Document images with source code
§

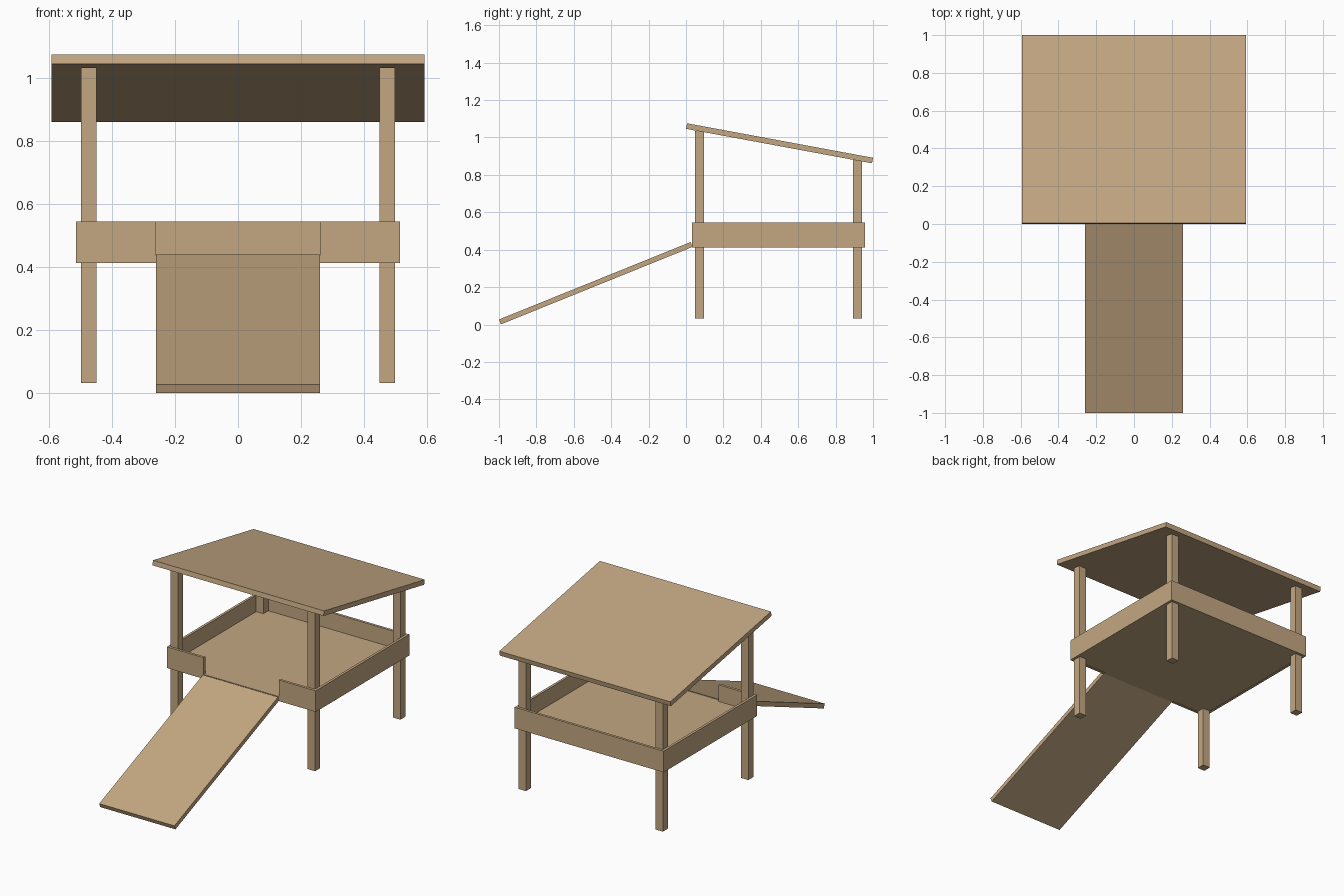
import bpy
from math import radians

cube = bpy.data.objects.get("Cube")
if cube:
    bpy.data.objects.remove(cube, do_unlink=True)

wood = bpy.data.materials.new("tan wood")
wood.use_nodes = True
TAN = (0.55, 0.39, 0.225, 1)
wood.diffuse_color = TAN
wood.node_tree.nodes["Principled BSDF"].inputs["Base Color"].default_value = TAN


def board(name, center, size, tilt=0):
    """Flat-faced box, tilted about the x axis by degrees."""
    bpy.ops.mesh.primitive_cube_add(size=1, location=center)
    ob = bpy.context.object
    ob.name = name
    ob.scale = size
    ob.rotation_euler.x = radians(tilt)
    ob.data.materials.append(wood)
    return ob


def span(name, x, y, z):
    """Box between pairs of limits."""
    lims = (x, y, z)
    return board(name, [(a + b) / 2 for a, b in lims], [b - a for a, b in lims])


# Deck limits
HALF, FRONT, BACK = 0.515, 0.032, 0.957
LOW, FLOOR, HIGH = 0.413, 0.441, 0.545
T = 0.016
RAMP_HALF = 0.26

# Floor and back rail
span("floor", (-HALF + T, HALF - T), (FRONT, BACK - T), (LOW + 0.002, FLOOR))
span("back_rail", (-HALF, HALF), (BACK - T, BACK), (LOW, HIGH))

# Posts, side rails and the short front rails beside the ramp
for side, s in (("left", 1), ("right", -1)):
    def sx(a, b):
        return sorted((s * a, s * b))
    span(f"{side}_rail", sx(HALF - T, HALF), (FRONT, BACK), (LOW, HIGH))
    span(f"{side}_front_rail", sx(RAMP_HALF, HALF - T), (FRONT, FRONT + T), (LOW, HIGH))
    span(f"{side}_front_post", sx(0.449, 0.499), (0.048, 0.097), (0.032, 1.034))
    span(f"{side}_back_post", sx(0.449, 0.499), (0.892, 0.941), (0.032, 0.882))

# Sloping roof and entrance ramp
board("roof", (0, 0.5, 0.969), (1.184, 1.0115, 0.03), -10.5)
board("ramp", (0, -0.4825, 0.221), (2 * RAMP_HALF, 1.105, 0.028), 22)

§

### TASK DESCRIPTION
Every line above from the line with "wood.diffuse_color = TAN" to the line with "HALF, FRONT, BACK = 0.515, 0.032, 0.957", inclusive, must be returned exactly; no other line belongs in the reply.

### RESULT OF THE EXERCISE
wood.diffuse_color = TAN
wood.node_tree.nodes["Principled BSDF"].inputs["Base Color"].default_value = TAN


def board(name, center, size, tilt=0):
    """Flat-faced box, tilted about the x axis by degrees."""
    bpy.ops.mesh.primitive_cube_add(size=1, location=center)
    ob = bpy.context.object
    ob.name = name
    ob.scale = size
    ob.rotation_euler.x = radians(tilt)
    ob.data.materials.append(wood)
    return ob


def span(name, x, y, z):
    """Box between pairs of limits."""
    lims = (x, y, z)
    return board(name, [(a + b) / 2 for a, b in lims], [b - a for a, b in lims])


# Deck limits
HALF, FRONT, BACK = 0.515, 0.032, 0.957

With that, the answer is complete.